### Exercise aim
Only one stretch of the data below is needed. Output the lines from the one with "cap_top = [(x, y, z)" up to and including the one with "-0.08), (0.2, 0.25)]", exactly as they stand.

### Records for this exercise

- - -

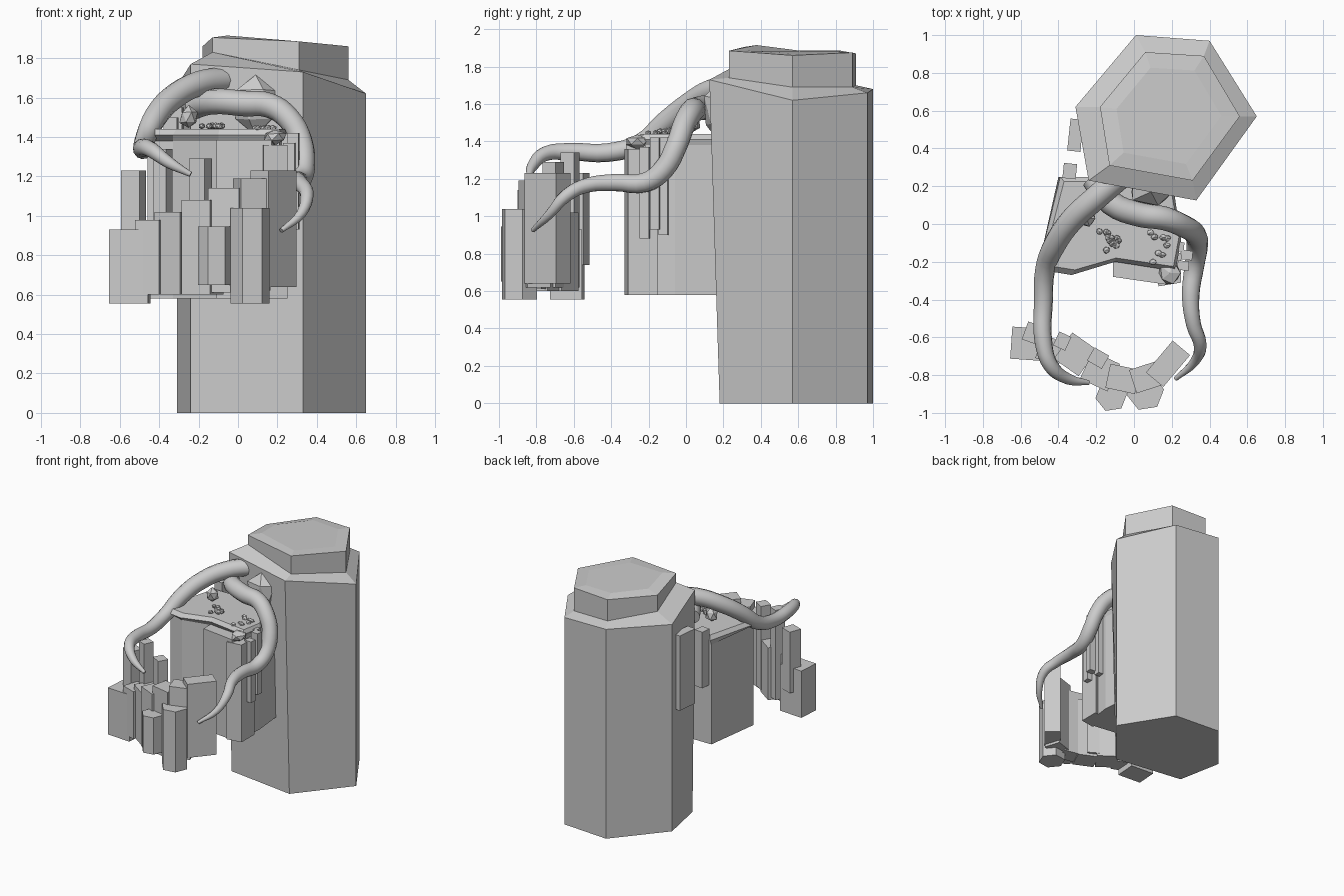
import bpy, bmesh, math, random
from mathutils import Vector

if "Cube" in bpy.data.objects:
    bpy.data.objects.remove(bpy.data.objects["Cube"])
random.seed(4)

stone = bpy.data.materials.new("pale_grey_stone")
stone.use_nodes = True
GREY = (0.6, 0.6, 0.6, 1)
stone.diffuse_color = GREY
stone.node_tree.nodes["Principled BSDF"].inputs["Base Color"].default_value = GREY


def finish(name, bm):
    bmesh.ops.recalc_face_normals(bm, faces=bm.faces)
    mesh = bpy.data.meshes.new(name)
    bm.to_mesh(mesh)
    bm.free()
    mesh.materials.append(stone)
    obj = bpy.data.objects.new(name, mesh)
    bpy.context.collection.objects.link(obj)
    return obj


def loft(name, rings):
    """Joins rings of equal point count and closes both ends."""
    bm = bmesh.new()
    loops = [[bm.verts.new(p) for p in ring] for ring in rings]
    n = len(loops[0])
    for a, b in zip(loops, loops[1:]):
        for i in range(n):
            j = (i + 1) % n
            bm.faces.new((a[i], a[j], b[j], b[i]))
    bm.faces.new(loops[0])
    bm.faces.new(loops[-1])
    return finish(name, bm)


def prism(name, outline, z0, z1):
    return loft(name, [[(x, y, z) for x, y in outline] for z in (z0, z1)])


def inset(ring, centre, factor, dz):
    c = Vector(centre)
    return [c + (Vector((p[0], p[1])) - c) * factor for p in ring], dz


def tentacle(name, points):
    """Tapered round limb through (x, y, z, radius) points."""
    curve = bpy.data.curves.new(name, "CURVE")
    curve.dimensions = "3D"
    curve.bevel_depth = 1
    curve.bevel_resolution = 4
    curve.use_fill_caps = True
    curve.resolution_u = 4
    s = curve.splines.new("BEZIER")
    s.bezier_points.add(len(points) - 1)
    for bp, p in zip(s.bezier_points, points):
        bp.co, bp.radius = p[:3], p[3]
        bp.handle_left_type = bp.handle_right_type = "AUTO"
    obj = bpy.data.objects.new(name, curve)
    bpy.context.collection.objects.link(obj)
    bpy.ops.object.select_all(action="DESELECT")
    obj.select_set(True)
    bpy.context.view_layer.objects.active = obj
    bpy.ops.object.convert(target="MESH")
    obj = bpy.context.view_layer.objects.active
    obj.data.materials.clear()
    obj.data.materials.append(stone)
    bpy.ops.object.shade_smooth_by_angle(angle=math.radians(50))


def rock(name, centre, size, detail=1):
    bm = bmesh.new()
    bmesh.ops.create_icosphere(bm, subdivisions=detail, radius=1)
    for v in bm.verts:
        k = random.uniform(0.85, 1.08)
        v.co = Vector(c + v.co[i] * s * k for i, (c, s) in enumerate(zip(centre, size)))
    finish(name, bm)


# Tall six-sided pillar with a sloping shoulder
foot = [(0.01, 1.0), (0.4, 0.97), (0.65, 0.57), (0.33, 0.18), (-0.24, 0.26), (-0.31, 0.62)]
rim = [(0.01, 1.0, 1.68), (0.4, 0.97, 1.66), (0.65, 0.57, 1.62),
       (0.33, 0.125, 1.73), (-0.24, 0.23, 1.77), (-0.31, 0.62, 1.66)]
cap = [(0.06, 0.91), (0.37, 0.89), (0.56, 0.57), (0.31, 0.23), (-0.13, 0.31), (-0.18, 0.62)]
shoulder = [(x, y, z) for (x, y), z in zip(cap, (1.7, 1.69, 1.69, 1.74, 1.83, 1.73))]
loft("pillar", [[(x, y, 0) for x, y in foot], rim, shoulder])

# Cap block with a slightly dished top
cap_top = [(x, y, z) for (x, y), z in zip(cap, (1.87, 1.875, 1.86, 1.885, 1.905, 1.86))]
dish, _ = inset(cap, (0.17, 0.58), 0.75, 0)
loft("cap_block", [[(x, y, 1.66) for x, y in cap], cap_top,
                   [(p.x, p.y, z) for p, z in zip(dish, (1.885, 1.88, 1.87, 1.885, 1.915, 1.885))]])

# Ledge jutting from the pillar, with a thin lip and lower front columns
ledge = [(-0.4, 0.25), (-0.46, -0.2), (-0.33, -0.24), (-0.1, -0.19), (0.21, -0.22), (0.23, -0.06), (0.2, 0.25)]
lip = [(-0.39, 0.25), (-0.51, -0.24), (-0.33, -0.27), (-0.1, -0.2), (0.22, -0.25), (0.25, -0.08), (0.2, 0.25)]
loft("ledge", [[(x, y, 0.58) for x, y in ledge], [(x, y, 1.38) for x, y in ledge],
               [(x, y, 1.41) for x, y in lip],
               [(x * 0.95, y * 0.9, 1.44) for x, y in lip]])
prism("ledge_front_column", [(-0.11, -0.18), (-0.11, -0.28), (0.17, -0.32), (0.19, -0.2)], 0.58, 1.385)
prism("ledge_corner_column", [(0.1, -0.2), (0.13, -0.33), (0.25, -0.31), (0.25, -0.15)], 0.58, 1.36)


def column(name, x, y, w, d, turn, z0, z1):
    c, s = math.cos(math.radians(turn)), math.sin(math.radians(turn))
    corners = [(-w / 2, -d / 2), (w / 2, -d / 2), (w / 2, d / 2), (-w / 2, d / 2)]
    prism(name, [(x + u * c - v * s, y + u * s + v * c) for u, v in corners], z0, z1)


# Thin columns clinging to the ledge and the pillar
for x, y, w, d, z0, z1 in [(0.26, -0.22, 0.06, 0.05, 0.88, 1.37), (0.28, -0.165, 0.06, 0.05, 0.93, 1.42),
                           (0.24, -0.12, 0.05, 0.05, 0.9, 1.42), (-0.31, 0.47, 0.07, 0.17, 0.95, 1.55),
                           (-0.34, 0.28, 0.07, 0.08, 1.05, 1.5)]:
    column("side_column", x, y, w, d, -6, z0, z1)

# Floating crescent of broken columns
for spec in [(-0.55, -0.635, 0.2, 0.17, -4, 0.555, 0.93),
             (-0.53, -0.58, 0.1, 0.1, -20, 0.74, 1.23),
             (-0.44, -0.67, 0.13, 0.13, -20, 0.6, 0.98),
             (-0.38, -0.62, 0.07, 0.08, -25, 0.62, 1.34),
             (-0.31, -0.69, 0.16, 0.17, -35, 0.6, 1.02),
             (-0.19, -0.71, 0.09, 0.08, -30, 0.62, 1.29),
             (-0.18, -0.78, 0.16, 0.16, -25, 0.6, 1.08),
             (-0.06, -0.82, 0.16, 0.13, -12, 0.61, 1.14),
             (0.07, -0.81, 0.16, 0.13, 18, 0.62, 1.19),
             (0.18, -0.74, 0.22, 0.12, 50, 0.64, 1.23)]:
    column("floating_column", *spec)

# Faceted posts in front of the crescent
for name, x, y, r, z0, z1 in [("front_post_left", -0.12, -0.91, 0.085, 0.65, 0.945),
                              ("front_post_right", 0.06, -0.89, 0.1, 0.555, 1.04)]:
    prism(name, [(x + r * math.cos(a), y + r * math.sin(a))
                 for a in (i * math.tau / 6 + 0.15 for i in range(6))], z0, z1)

# Curling tentacles emerging from the pillar
tentacle("tentacle_left", [(-0.06, 0.26, 1.69, 0.065), (-0.2, 0.14, 1.67, 0.065), (-0.33, 0.02, 1.6, 0.063),
                           (-0.42, -0.11, 1.5, 0.06), (-0.47, -0.24, 1.39, 0.053), (-0.48, -0.42, 1.34, 0.05),
                           (-0.48, -0.62, 1.345, 0.047), (-0.44, -0.75, 1.335, 0.04),
                           (-0.35, -0.82, 1.27, 0.03), (-0.24, -0.84, 1.21, 0.013)])
tentacle("tentacle_right", [(-0.22, 0.24, 1.55, 0.06), (-0.12, 0.11, 1.58, 0.065), (0.03, 0.05, 1.57, 0.065),
                            (0.16, 0.03, 1.56, 0.063), (0.26, -0.01, 1.49, 0.06), (0.32, -0.05, 1.38, 0.058),
                            (0.335, -0.12, 1.25, 0.056), (0.32, -0.22, 1.18, 0.053),
                            (0.3, -0.38, 1.18, 0.047), (0.315, -0.53, 1.165, 0.04),
                            (0.35, -0.64, 1.11, 0.035), (0.32, -0.73, 1.01, 0.025), (0.22, -0.82, 0.925, 0.012)])

# Boulders and pebbles on the ledge
rock("back_boulder", (0.09, 0.17, 1.56), (0.13, 0.08, 0.17))
rock("left_boulder", (-0.25, 0.03, 1.5), (0.05, 0.05, 0.06))
rock("corner_boulder", (0.19, -0.26, 1.4), (0.065, 0.07, 0.04))
for i in range(14):
    a, r = random.uniform(0, math.tau), random.uniform(0.01, 0.06)
    rock("pebble", (-0.14 + r * math.cos(a), -0.08 + r * math.sin(a), 1.455), (0.02, 0.02, 0.018))
for i in range(8):
    rock("ledge_pebble", (random.uniform(0.08, 0.2), random.uniform(-0.23, -0.04), 1.445), (0.022, 0.018, 0.016))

- - -

### Written response
cap_top = [(x, y, z) for (x, y), z in zip(cap, (1.87, 1.875, 1.86, 1.885, 1.905, 1.86))]
dish, _ = inset(cap, (0.17, 0.58), 0.75, 0)
loft("cap_block", [[(x, y, 1.66) for x, y in cap], cap_top,
                   [(p.x, p.y, z) for p, z in zip(dish, (1.885, 1.88, 1.87, 1.885, 1.915, 1.885))]])

# Ledge jutting from the pillar, with a thin lip and lower front columns
ledge = [(-0.4, 0.25), (-0.46, -0.2), (-0.33, -0.24), (-0.1, -0.19), (0.21, -0.22), (0.23, -0.06), (0.2, 0.25)]
lip = [(-0.39, 0.25), (-0.51, -0.24), (-0.33, -0.27), (-0.1, -0.2), (0.22, -0.25), (0.25, -0.08), (0.2, 0.25)]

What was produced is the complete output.